Where did the idea come from that things should be easy?

I can’t remember ever believing that myself, although that doesn’t mean I haven’t caused myself a great deal of anguish wishing things weren’t so hard. I absolutely have. Yet, I’m pretty sure I also always knew that struggle was just part of the package deal of life.

I grew up in an old house on the top of a mountain. Some summers, our well ran dry and we had to take containers to a spring in town and bring back water to drink and cook. We took our clothes to the laundromat once a week because a washing machine was not possible with the precarious water situation. In the winter, our driveway was often too slippery to safely navigate, so we would carry groceries and the aforementioned laundry the quarter mile uphill to the house. It was hard, but it was just a part of my life, and doing hard things taught me that I could do hard things.

Yet there seems to be a changing view of struggle. That things shouldn’t be hard. That if something is too difficult, it means either there is something wrong with you or, at the very least, you are doing something wrong. I blame this to a great extent on advertising and social media. Ads everywhere tell us that if you buy this product, you will be happy. If you buy that product, you will be thin or pretty or successful. Poof! Easy peasy! People display the highlights of their lives on social media, and so there is an expectation that your life should be one big, smiling highlight reel, just like everyone else’s (even though no one’s is!). And then there is a generation of well-intentioned but misguided wanna-be supermoms who strived to prevent their kids from experiencing hardship rather than helping them learn to expect it and deal with it. We always had snacks on-hand so they wouldn’t be hungry and activities ready so they wouldn’t be bored, depriving them the opportunity to learn to tolerate distress.

I listened to Glennon Doyle’s We Can Do Hard Things podcast with Cheryl Strayed this morning on my walk. Cheryl’s variation on Glennon’s catch phrase is “bearing the unbearable,” and they were both talking about how hard, unbearable things are going to happen. That’s a given. The only thing we can do is accept and surrender, then journey on. We can do hard things. We don’t have to believe we can do them. We just have to do them, experience the doing of the hard things, so we can grow the faith in ourselves that we can do it.

The doing comes first, not the believing we can.

I took a hike in Kauai this summer on the Kalalau Trail. Five hours climbing up and down over uneven terrain. It was not easy, but every single person who did it felt great at the end. We accomplished something. We saw beautiful things that we wouldn’t have seen if not for the effort of the hike. We were hot and tired and sore, but it felt good because we met the challenge.

I’m celebrating thirty-one years of marriage this week. Regardless of what it looks like from the outside, regardless of the smiling pictures in my photo albums and on Facebook and Instagram, being married for thirty-one years is hard.
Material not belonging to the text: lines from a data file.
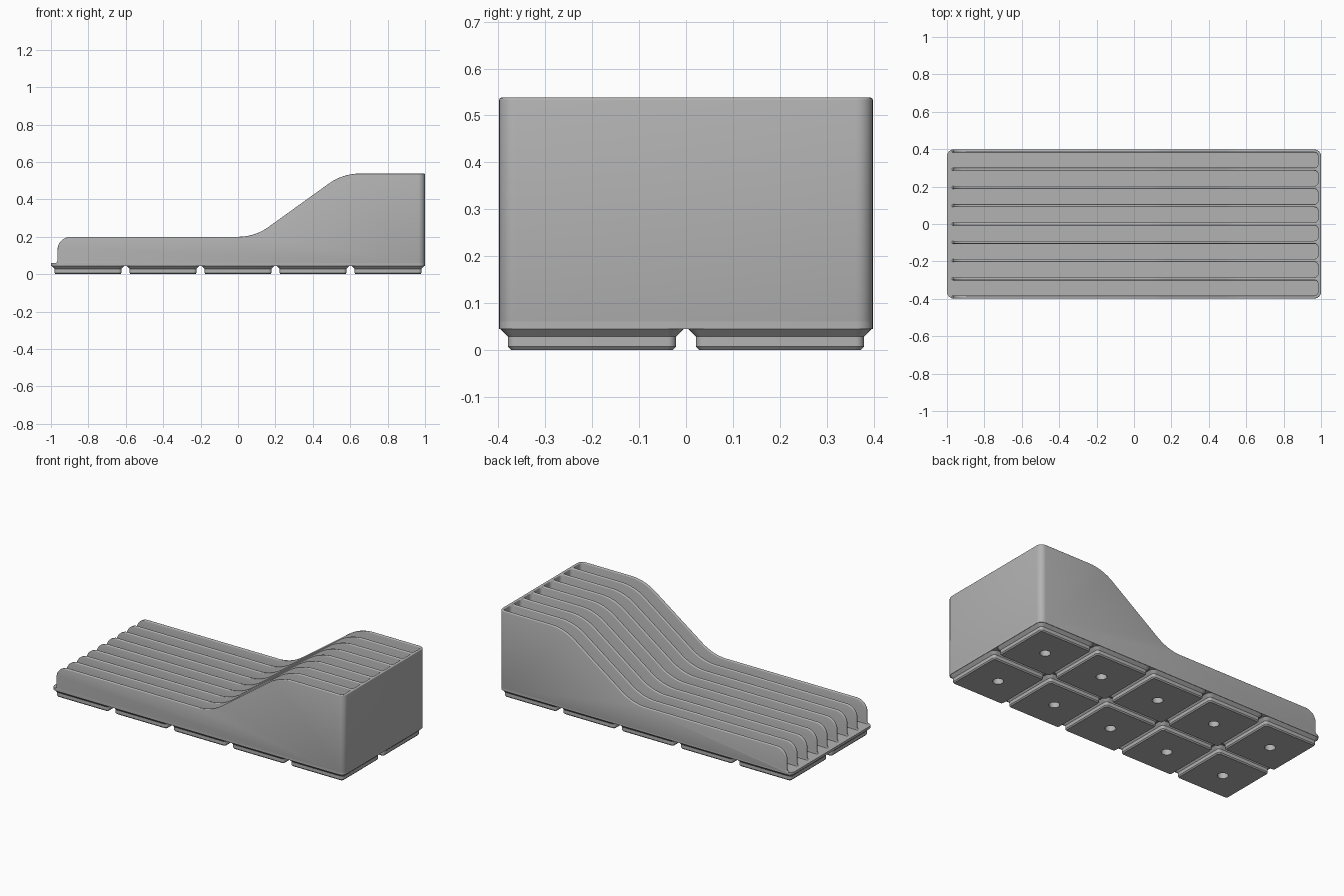
import bpy, bmesh, math

if "Cube" in bpy.data.objects:
    bpy.data.objects.remove(bpy.data.objects["Cube"])

X, Y, TOP = 1.0, 0.3986, 0.538      # half length, half width, height
FLOOR, BASE = 0.06, 0.045           # slot floor, top of the feet
WALL, CORNER, PITCH = 0.016, 0.036, 0.401

grey = bpy.data.materials.new("plain grey")
grey.diffuse_color = (0.45, 0.45, 0.45, 1)
grey.use_nodes = True
grey.node_tree.nodes["Principled BSDF"].inputs["Base Color"].default_value = grey.diffuse_color


def arc(cx, cy, r, a0, a1, n=6):
    """Points on an arc, angles in degrees."""
    angles = [math.radians(a0 + (a1 - a0) * i / n) for i in range(n + 1)]
    return [(cx + r * math.cos(a), cy + r * math.sin(a)) for a in angles]


def rounded_rect(hx, hy, r):
    pts = []
    for k, (sx, sy) in enumerate([(1, 1), (-1, 1), (-1, -1), (1, -1)]):
        pts += arc(sx * (hx - r), sy * (hy - r), r, 90 * k, 90 * k + 90)
    return pts


def circle(r, n=28):
    return [(r * math.cos(math.tau * (i + 0.5) / n),
             r * math.sin(math.tau * (i + 0.5) / n)) for i in range(n)]


def loft(name, rings):
    """Closed solid through rings of equal point count: lists of 3D points."""
    bm = bmesh.new()
    loops = [[bm.verts.new(p) for p in ring] for ring in rings]
    n = len(loops[0])
    for a, b in zip(loops, loops[1:]):
        for i in range(n):
            j = (i + 1) % n
            bm.faces.new((a[i], a[j], b[j], b[i]))
    bm.faces.new(loops[0][::-1])
    bm.faces.new(loops[-1])
    bmesh.ops.recalc_face_normals(bm, faces=bm.faces)
    mesh = bpy.data.meshes.new(name)
    bm.to_mesh(mesh)
    bm.free()
    mesh.materials.append(grey)
    obj = bpy.data.objects.new(name, mesh)
    bpy.context.collection.objects.link(obj)
    return obj


def at_z(pts, z):
    return [(x, y, z) for x, y in pts]


def finish(obj):
    """Apply modifiers and smooth the rounded edges."""
    bpy.ops.object.select_all(action='DESELECT')
    obj.select_set(True)
    bpy.context.view_layer.objects.active = obj
    bpy.ops.object.convert(target='MESH')
    bpy.ops.object.shade_smooth_by_angle(angle=math.radians(35))


# Feet: chamfered square pads, each with a round hole beneath
for i in range(5):
    for j in range(2):
        rings = [at_z(rounded_rect(h, h, r), z) for h, r, z in
                 [(0.197, 0.035, BASE + 0.001), (0.179, 0.017, 0.028),
                  (0.179, 0.017, 0.007), (0.173, 0.012, 0)]]
        rings += [at_z(circle(0.03), 0), at_z(circle(0.03), 0.035)]
        foot = loft("foot", rings)
        foot.location = ((i - 2) * PITCH, (j - 0.5) * PITCH, 0)
        finish(foot)

# Floor slab
plan = rounded_rect(X, Y, CORNER)
finish(loft("floor", [at_z(plan, BASE), at_z(plan, FLOOR)]))

# Comb plan: end wall with nine parallel dividers, slots open to the left
left = -0.99
comb = [(left, -Y)]
comb += arc(X - CORNER, -Y + CORNER, CORNER, -90, 0)
comb += arc(X - CORNER, Y - CORNER, CORNER, 0, 90)
comb.append((left, Y))
step, rs = (2 * Y - WALL) / 8, 0.02
for k in range(8):
    hi = Y - WALL - k * step
    lo = hi - step + WALL
    cx = X - WALL - rs
    comb.append((left, hi))
    comb += arc(cx, hi - rs, rs, 90, 0) + arc(cx, lo + rs, rs, 0, -90)
    comb.append((left, lo))
walls = loft("dividers_and_end_wall", [at_z(comb, 0.04), at_z(comb, 0.7)])

# Side profile: low shelf, curved ramp, high end
slope, R = 35, 0.28
side = [(-0.977, 0.05)]
side += arc(-0.977, FLOOR + 0.012, 0.012, -90, 0, 4)
side += arc(-0.895, 0.13, 0.07, 180, 90, 8)
side += arc(0, 0.2 + R, R, -90, -90 + slope, 8)
side += arc(0.65, TOP - R, R, 90 + slope, 90, 8)
side += [(1.1, TOP), (1.1, 0.05)]
cutter = loft("profile_helper", [[(x, y, z) for x, z in side] for y in (-0.5, 0.5)])
cutter.hide_render = True

trim = walls.modifiers.new("trim", 'BOOLEAN')
trim.operation, trim.solver, trim.object = 'INTERSECT', 'EXACT', cutter
rim = walls.modifiers.new("rim", 'BEVEL')
rim.width, rim.segments = 0.005, 3
rim.limit_method, rim.angle_limit = 'ANGLE', math.radians(50)
rim.use_clamp_overlap = False
finish(walls)
bpy.data.objects.remove(cutter)
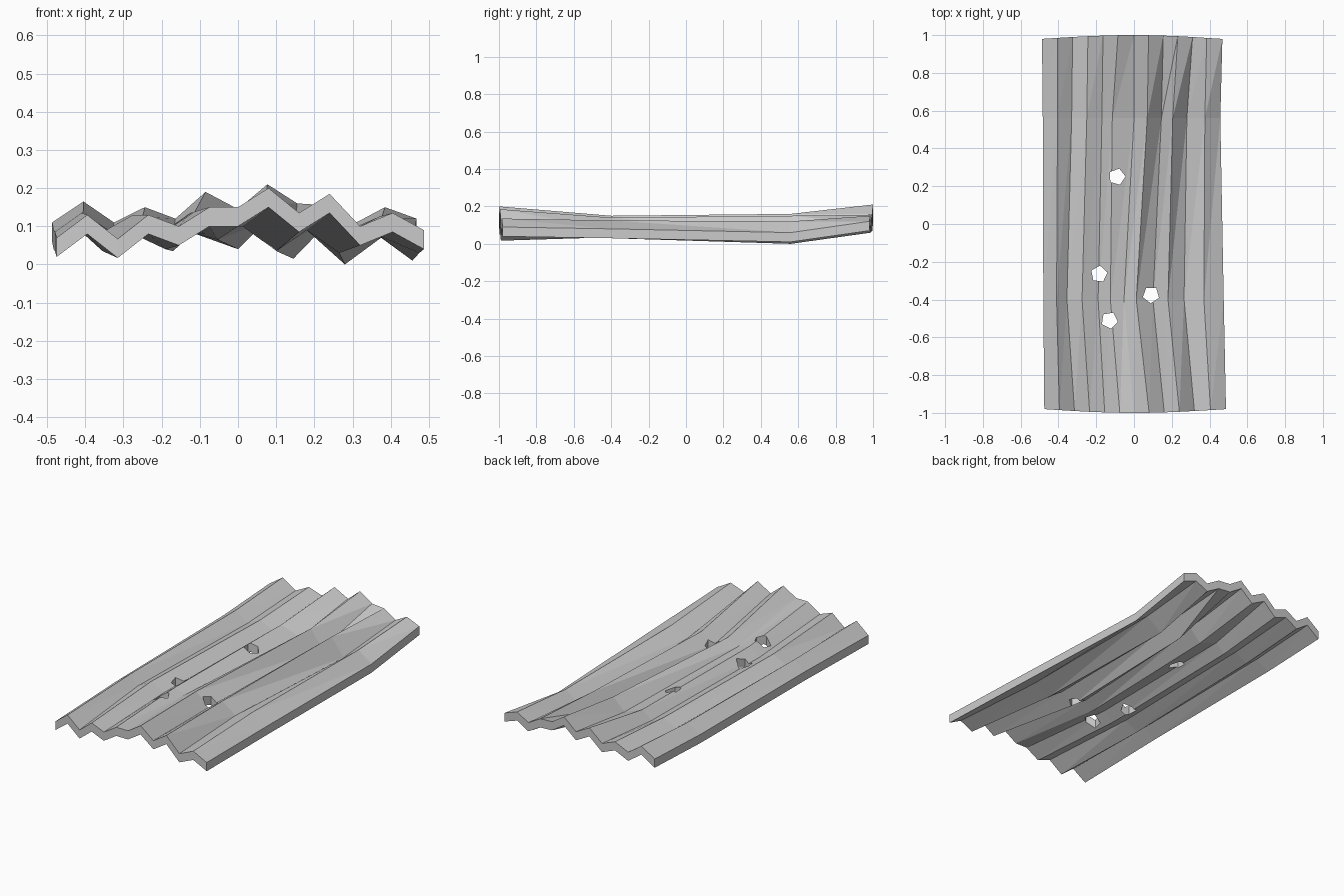
import bpy, bmesh, math

if "Cube" in bpy.data.objects:
    bpy.data.objects.remove(bpy.data.objects["Cube"])

THICK = 0.05
# Cross-sections of the sheet's top along its length: x and z per fold, then y at edge and middle
sections = [
    dict(y=-0.98, bow=-0.02,
         x=[-.475, -.395, -.315, -.235, -.155, -.075, 0, .08, .16, .24, .32, .405, .487],
         z=[.07, .13, .067, .13, .10, .15, .15, .20, .135, .185, .10, .135, .09]),
    dict(y=-0.40, bow=0,
         x=[-.48, -.41, -.355, -.275, -.19, -.125, -.053, .012, .10, .18, .265, .37, .475],
         z=[.085, .135, .085, .13, .09, .135, .115, .15, .085, .14, .08, .125, .08]),
    dict(y=0.56, bow=0,
         x=[-.483, -.405, -.33, -.25, -.17, -.115, 0, .07, .145, .205, .28, .375, .457],
         z=[.09, .14, .085, .125, .085, .135, .09, .16, .065, .15, .05, .12, .06]),
    dict(y=0.98, bow=0.02,
         x=[-.487, -.405, -.325, -.244, -.164, -.085, 0, .077, .155, .232, .31, .385, .468],
         z=[.11, .165, .11, .15, .12, .19, .145, .21, .16, .155, .11, .15, .12]),
]


def make_object(name, bm):
    bmesh.ops.recalc_face_normals(bm, faces=bm.faces)
    me = bpy.data.meshes.new(name)
    bm.to_mesh(me)
    bm.free()
    ob = bpy.data.objects.new(name, me)
    bpy.context.collection.objects.link(ob)
    return ob


# Corrugated sheet: loft top and bottom skins, then close the border
bm = bmesh.new()
skins = []
for drop in (0, THICK):
    rows = []
    for s in sections:
        n = len(s["x"]) - 1
        rows.append([bm.verts.new((x, s["y"] + s["bow"] * math.sin(math.pi * i / n), z - drop))
                     for i, (x, z) in enumerate(zip(s["x"], s["z"]))])
    for a, b in zip(rows, rows[1:]):
        for i in range(n):
            # split each bent panel into two flat triangles
            bm.faces.new((a[i], a[i + 1], b[i + 1]))
            bm.faces.new((a[i], b[i + 1], b[i]))
    skins.append(rows)


def border(rows):
    return (rows[0][:-1] + [r[-1] for r in rows[:-1]]
            + rows[-1][:0:-1] + [r[0] for r in rows[:0:-1]])


top, bottom = border(skins[0]), border(skins[1])
for i in range(len(top)):
    j = (i + 1) % len(top)
    bm.faces.new((top[i], top[j], bottom[j], bottom[i]))
sheet = make_object("corrugated_sheet", bm)

# Five-sided punched holes
holes = [(-.09, .25, 1.3), (-.185, -.265, .2), (.09, -.375, .9), (-.13, -.51, 1.1)]
for k, (x, y, turn) in enumerate(holes):
    bm = bmesh.new()
    ring = [[bm.verts.new((x + .045 * math.cos(turn + i * math.tau / 5),
                           y + .045 * math.sin(turn + i * math.tau / 5), z))
             for i in range(5)] for z in (-.2, .4)]
    for r in ring:
        bm.faces.new(r)
    for i in range(5):
        j = (i + 1) % 5
        bm.faces.new((ring[0][i], ring[0][j], ring[1][j], ring[1][i]))
    cutter = make_object("hole_cutter_%d" % (k + 1), bm)
    cutter.hide_render = True
    cutter.hide_set(True)
    mod = sheet.modifiers.new("hole", "BOOLEAN")
    mod.operation = "DIFFERENCE"
    mod.solver = "EXACT"
    mod.object = cutter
Lots of love and happiness, and worth every struggle, but let’s be clear that there have been plenty of struggles and plenty of surrender.

So let me wrap this up by talking for a minute about surrender. At the beginning of 2022, there was this thing I heard about finding a word for the year, and I was trying to come up with one around which to build my intentions for the year. One word that kept coming up for me was surrender, but I didn’t like it. It felt right but it also felt yucky. It felt passive and weak…yuck! Yet is still kept popping in my head. So I gave up on the whole idea of a word, because I didn’t like the one I actually needed.

Lately, I’ve been doing a mindfulness practice by Sarah Blondin (on the awesome Insight Timer app) called “Learning to Surrender,” and I understand now that my perspective of the word was flawed. Surrender can actually be a powerful choice to let go of things over which you have no control and gain the freedom to engage in those things we can actually do something about, to make choices that actually matter. It’s the serenity prayer all over again, which I’ve come back to so many times in my life…oh, right, that again…still on the journey to find acceptance, serenity, and wisdom. To surrender.

If I was to wait until I knew for sure I could write an amazing book, or until writing came easily to me, I would never write a word. Instead, I surrender to the doubt and difficulty, and sit down at my computer and start typing. If I waited until I knew for sure that I could help every client who enters my therapy office, I would not be a therapist because I never know if I will actually be able to help anyone.

Instead, I surrender to the struggle. I see it and acknowledge it. I never like it. But I do it. Occasionally, I even believe I am up to the task.